Nonexistent or weakly enforced laws in Philadelphia have led to historic graves being destroyed by construction. Hastily organized rescue excavations have salvaged some of these human remains, but others have been destroyed, or are threatened by future development projects. In an attempt to reduce the damage to historic cemeteries, archaeologists in the city have produced an interactive map showing where unmarked gravesites and burial yards were located. They caution, however, that the map does not show all historic burial locations, and that even if a historic cemetery is documented to have been relocated at some time in the past, many human remains are likely still present in the original location. Read more about the issues that led to the creation of this map at the Philadelphia Archaeological Forum.
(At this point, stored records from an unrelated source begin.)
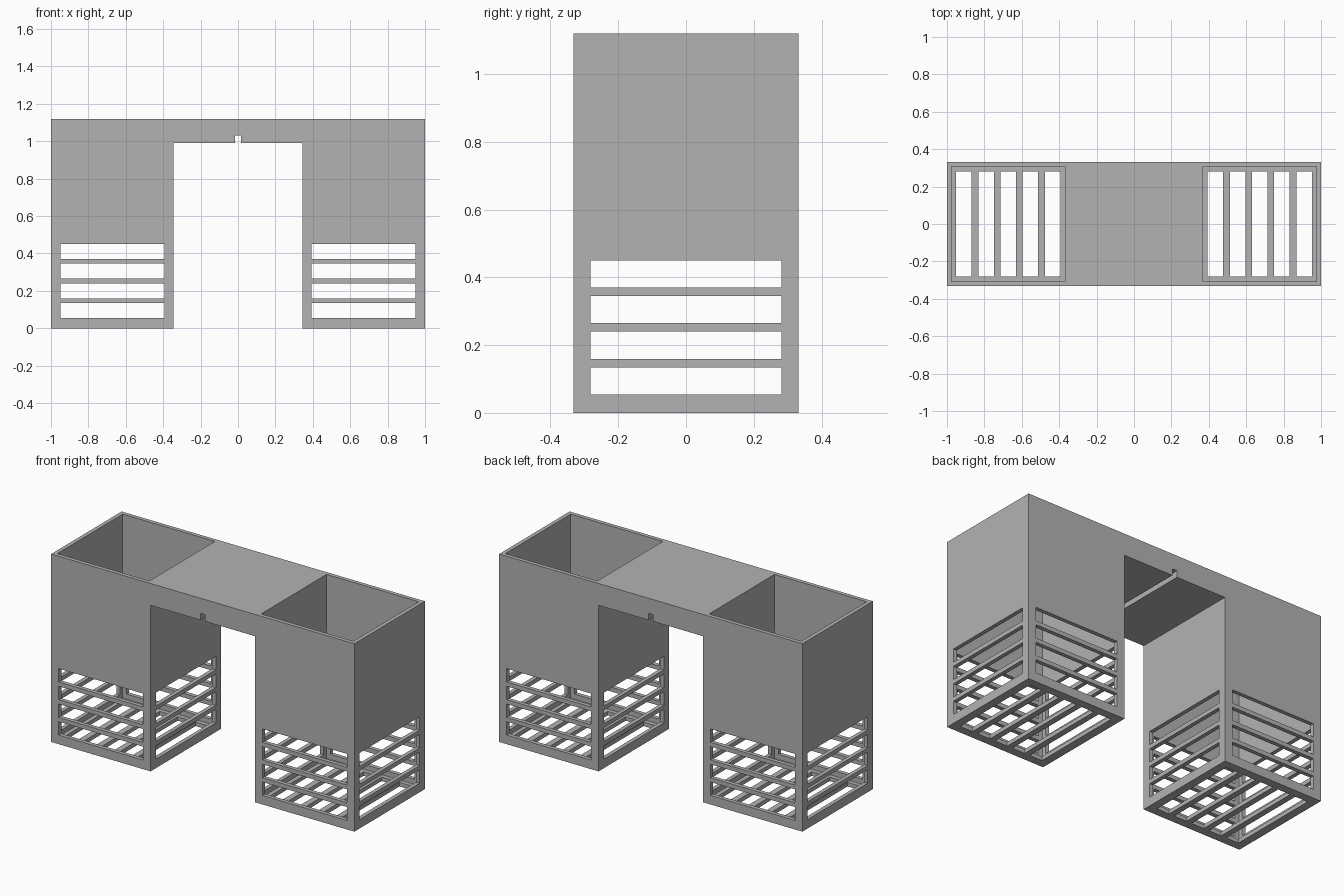
import bpy
import bmesh
from mathutils import Matrix, Vector

if "Cube" in bpy.data.objects:
    bpy.data.objects.remove(bpy.data.objects["Cube"], do_unlink=True)

HALF_X, HALF_Y, TOP = 1.0, 0.332, 1.12
LEG_X, BRIDGE_Z = 0.344, 0.99
WALL = 0.024
MARGIN = 0.05           # frame left around each group of slots
SLOT = 0.08

grey = bpy.data.materials.new("plain grey")
grey.use_nodes = True
grey.diffuse_color = (0.45, 0.45, 0.45, 1)
grey.node_tree.nodes["Principled BSDF"].inputs["Base Color"].default_value = grey.diffuse_color


def make_object(name, bm):
    bmesh.ops.recalc_face_normals(bm, faces=bm.faces)
    mesh = bpy.data.meshes.new(name)
    bm.to_mesh(mesh)
    bm.free()
    mesh.materials.append(grey)
    obj = bpy.data.objects.new(name, mesh)
    bpy.context.collection.objects.link(obj)
    return obj


def boxes(name, spans):
    """One object of separate boxes, each given by its low and high corner."""
    bm = bmesh.new()
    for low, high in spans:
        low, high = Vector(low), Vector(high)
        place = Matrix.Translation((low + high) / 2) @ Matrix.Diagonal((*(high - low), 1))
        bmesh.ops.create_cube(bm, size=1, matrix=place)
    return make_object(name, bm)


# Portal-shaped body: two legs and a bridge with a groove in its underside
half = [(0.016, 1.03), (0.016, BRIDGE_Z), (LEG_X, BRIDGE_Z), (LEG_X, 0), (HALF_X, 0), (HALF_X, TOP)]
outline = half + [(-x, z) for x, z in reversed(half)]
bm = bmesh.new()
face = bm.faces.new([bm.verts.new((x, -HALF_Y, z)) for x, z in outline])
result = bmesh.ops.extrude_face_region(bm, geom=[face])
bmesh.ops.translate(bm, vec=(0, 2 * HALF_Y, 0),
                    verts=[v for v in result["geom"] if isinstance(v, bmesh.types.BMVert)])
body = make_object("twin_bin_body", bm)

# Slot positions
heights = [0.054 + 0.1055 * i for i in range(4)]
floor_x = [LEG_X + MARGIN + 0.1185 * i for i in range(5)]
slot_y = HALF_Y - MARGIN


def both_sides(spans):
    mirrored = [((-b[0], a[1], a[2]), (-a[0], b[1], b[2])) for a, b in spans]
    return spans + mirrored


cutters = [
    # Open-topped bins
    boxes("bin_cutter", both_sides([((LEG_X + WALL, WALL - HALF_Y, WALL),
                                     (HALF_X - WALL, HALF_Y - WALL, TOP + 1))])),
    # Slots through front and back walls
    boxes("front_slot_cutter", both_sides([((LEG_X + MARGIN, -1, z), (HALF_X - MARGIN, 1, z + SLOT))
                                           for z in heights])),
    # Slots through the side walls of both legs
    boxes("side_slot_cutter", [((-2, -slot_y, z), (2, slot_y, z + SLOT)) for z in heights]),
    # Slots through the floors
    boxes("floor_slot_cutter", both_sides([((x, -slot_y, -1), (x + SLOT + 0.003, slot_y, 2 * WALL))
                                           for x in floor_x])),
]
for cutter in cutters:
    cut = body.modifiers.new(cutter.name, 'BOOLEAN')
    cut.operation = 'DIFFERENCE'
    cut.solver = 'EXACT'
    cut.object = cutter

# Bake the cuts and drop the cutters
depsgraph = bpy.context.evaluated_depsgraph_get()
baked = bpy.data.meshes.new_from_object(body.evaluated_get(depsgraph))
body.modifiers.clear()
body.data = baked
baked.materials.clear()
baked.materials.append(grey)
for cutter in cutters:
    bpy.data.objects.remove(cutter, do_unlink=True)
The redevelopment of that Coralville, Iowa wetland park/restaurant/hotel complex uncovered a prehistoric archaeological site officially known as the Edgewater Park Site (13JH1132). The initial survey by archaeologists prior to construction discovered that artifacts were present about one meter below the ground surface. Therefore, the upper meter of soil was removed over a 10 x 10 meter area (near the current parking garage) to expose the artifact-bearing layers.
The dig recovered about 15,000 artifacts. Most of these are stone flakes, but there are also 17 projectile points. Ten of these are Table Rock points, a side-notched biface similar to the widespread Late Archaic Durst, Dustin, and Lamoka points found elsewhere. The only other diagnostic point is a Stone Square Stemmed point that also dates to the Late Archaic.
Concentrations of fire-cracked rock likely are the remains of several hearths, and the distribution of the stone debitage (primarily Maynes Creek chert, which is found naturally about 100km away from the site) may reveal areas where individuals were creating stone tools between 3,500 and 3,900 years ago. Three types of plants found at the site, barnyard grass, little barley, and knotweed, could possibly have been cultivated there. Archaeologists think that the Edgewater Park site was a warm-weather camp temporarily used by hunter-gatherers who may have also been beginning to use domesticated plants.
William E. Whittaker, Michael T. Dunne, Joe Alan Artz, Sarah E. Horgen and Mark L. Anderson
2007 Edgewater Park: A Late Archaic Campsite along the Iowa River. Midcontinental Journal of Archaeology 32 (1):5-45.
The South Riverwalk Park, or Deck Park, was built on top of the Route 29 Tunnel along the Delaware River in Trenton, New Jersey. The design of the park was informed by the archaeological and historical research conducted prior to construction of the tunnel. A series of arches made of different materials (Steel, iron, brick, wood) represent each century of historic occupation of Trenton. The first arch evokes the construction techniques used by Native Americans for thousands of years before Europeans arrived. Plaques inset into the ground record the many milestones of local history. The south end borders Riverview Cemetery; at the North end, steps lead down to Waterfront Park, the home of the Trenton Thunder, the AA affiliate of the New York Yankees.